The map, originally created as a series of scrolls, arrived at the Library in very poor condition. The paper was so brittle that the scrolls could not be unrolled without causing the paper to tear or break. The top dowel on each scroll was already detached, and each scroll had numerous tears, breaks and paper losses. In addition, the blue printed media was friable (a conservator's term for chalky).
The traditional conservation treatment, removing and replacing the old linings, is not an option at this time, due to time constraints. So the goal of the treatment is to physically stabilize the map to prevent further damage so that it can be made available to researchers.
The first step of the treatment was to relax the paper with humidification so that each scroll could be safely unrolled. Japanese tissue mends, adhered with wheat starch paste, were applied to the back of the scroll to hold the tears together. The media was consolidated by lightly misting it with a solution of warm water, ethanol and sturgeon glue derived from dried swim bladders. This special glue is known for its strong adhesive properties in very low concentrations. Preliminary testing established the effectiveness of the solution without causing any visual changes to the color.

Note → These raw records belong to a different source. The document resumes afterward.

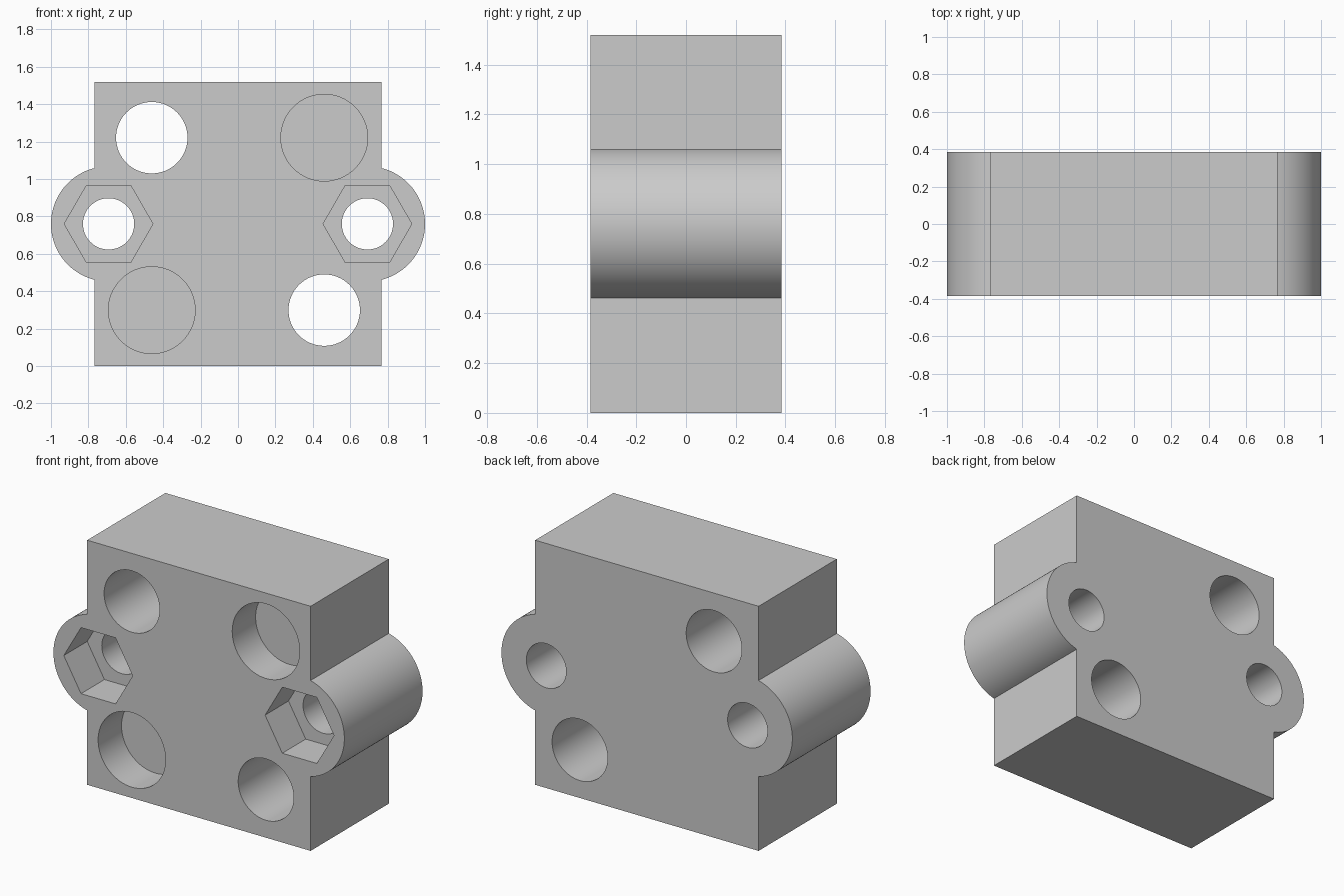
import bpy
import bmesh
from math import sin, cos, acos, pi, radians

HALF_W, HALF_D, HEIGHT = 0.768, 0.384, 1.52
MID_Z = HEIGHT / 2
EAR_X, EAR_R = 0.692, 0.308
BOLT_X, BOLT_Z = 0.461, 0.461      # offsets of the corner bores from the centre
POCKET = 0.23                      # depth of blind bores and nut pockets

cube = bpy.data.objects.get("Cube")
if cube:
    bpy.data.objects.remove(cube, do_unlink=True)

grey = bpy.data.materials.new("plain grey")
grey.use_nodes = True
colour = (0.6, 0.6, 0.6, 1)
grey.diffuse_color = colour
grey.node_tree.nodes["Principled BSDF"].inputs["Base Color"].default_value = colour


def extrude_profile(name, points, y0, y1):
    """Solid made by sweeping an (x, z) outline from y0 to y1."""
    bm = bmesh.new()
    face = bm.faces.new([bm.verts.new((x, y0, z)) for x, z in points])
    swept = bmesh.ops.extrude_face_region(bm, geom=[face])["geom"]
    bmesh.ops.translate(bm, vec=(0, y1 - y0, 0),
                        verts=[v for v in swept if isinstance(v, bmesh.types.BMVert)])
    bmesh.ops.recalc_face_normals(bm, faces=bm.faces)
    mesh = bpy.data.meshes.new(name)
    bm.to_mesh(mesh)
    bm.free()
    mesh.materials.append(grey)
    obj = bpy.data.objects.new(name, mesh)
    bpy.context.collection.objects.link(obj)
    return obj


def ring(x, z, r, sides):
    return [(x + r * cos(2 * pi * i / sides), z + r * sin(2 * pi * i / sides))
            for i in range(sides)]


# Block outline with a round ear on each side
spread = acos((HALF_W - EAR_X) / EAR_R)
angles = [spread * (i / 24 - 1) for i in range(49)]
right_half = [(HALF_W, 0)]
right_half += [(EAR_X + EAR_R * cos(a), MID_Z + EAR_R * sin(a)) for a in angles]
right_half += [(HALF_W, HEIGHT)]
outline = right_half + [(-x, z) for x, z in reversed(right_half)]
block = extrude_profile("mounting_block", outline, -HALF_D, HALF_D)

# Cutters: through bores, blind bores, screw holes and hexagonal nut pockets
front, back, floor = -HALF_D - 0.1, HALF_D + 0.1, -HALF_D + POCKET
cutters = []
for s, side in ((1, "left"), (-1, "right")):
    cutters += [
        extrude_profile(side + "_through_bore",
                        ring(s * BOLT_X, MID_Z - s * BOLT_Z, 0.191, 64), front, back),
        extrude_profile(side + "_blind_bore",
                        ring(s * BOLT_X, MID_Z + s * BOLT_Z, 0.232, 64), front, floor),
        extrude_profile(side + "_screw_hole",
                        ring(s * EAR_X, MID_Z, 0.137, 64), front, back),
        extrude_profile(side + "_nut_pocket",
                        ring(s * EAR_X, MID_Z, 0.237, 6), front, floor),
    ]

bpy.ops.object.select_all(action='DESELECT')
block.select_set(True)
bpy.context.view_layer.objects.active = block
for cutter in cutters:
    cutter.hide_render = True
    mod = block.modifiers.new(cutter.name, 'BOOLEAN')
    mod.operation = 'DIFFERENCE'
    mod.solver = 'EXACT'
    mod.object = cutter
    bpy.ops.object.modifier_apply(modifier=mod.name)
    bpy.data.objects.remove(cutter, do_unlink=True)

bpy.ops.object.shade_smooth_by_angle(angle=radians(30))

The dark blue media was thought to be indigo, a color commonly used in Chinese artifacts. However, color infrared photographs taken by Minah Song, an advanced paper conservation intern, revealed that the blue pigment was actually Prussian blue, which appears very differently from indigo on the infrared film. The use of Prussian blue is somewhat unexpected as it was, at the time, a more expensive pigment. This information helps scholars understand Chinese printing practices during the early 18th century.
Each scroll will be stored flat in a polyester film encapsulation, one that is modified to accommodate the bottom dowel. The remedial treatment has stabilized the map, allowing it to be served to researchers; a more extensive treatment can be considered in the future.
Heather Wanser is a senior paper conservator in the Library's Conservation Division.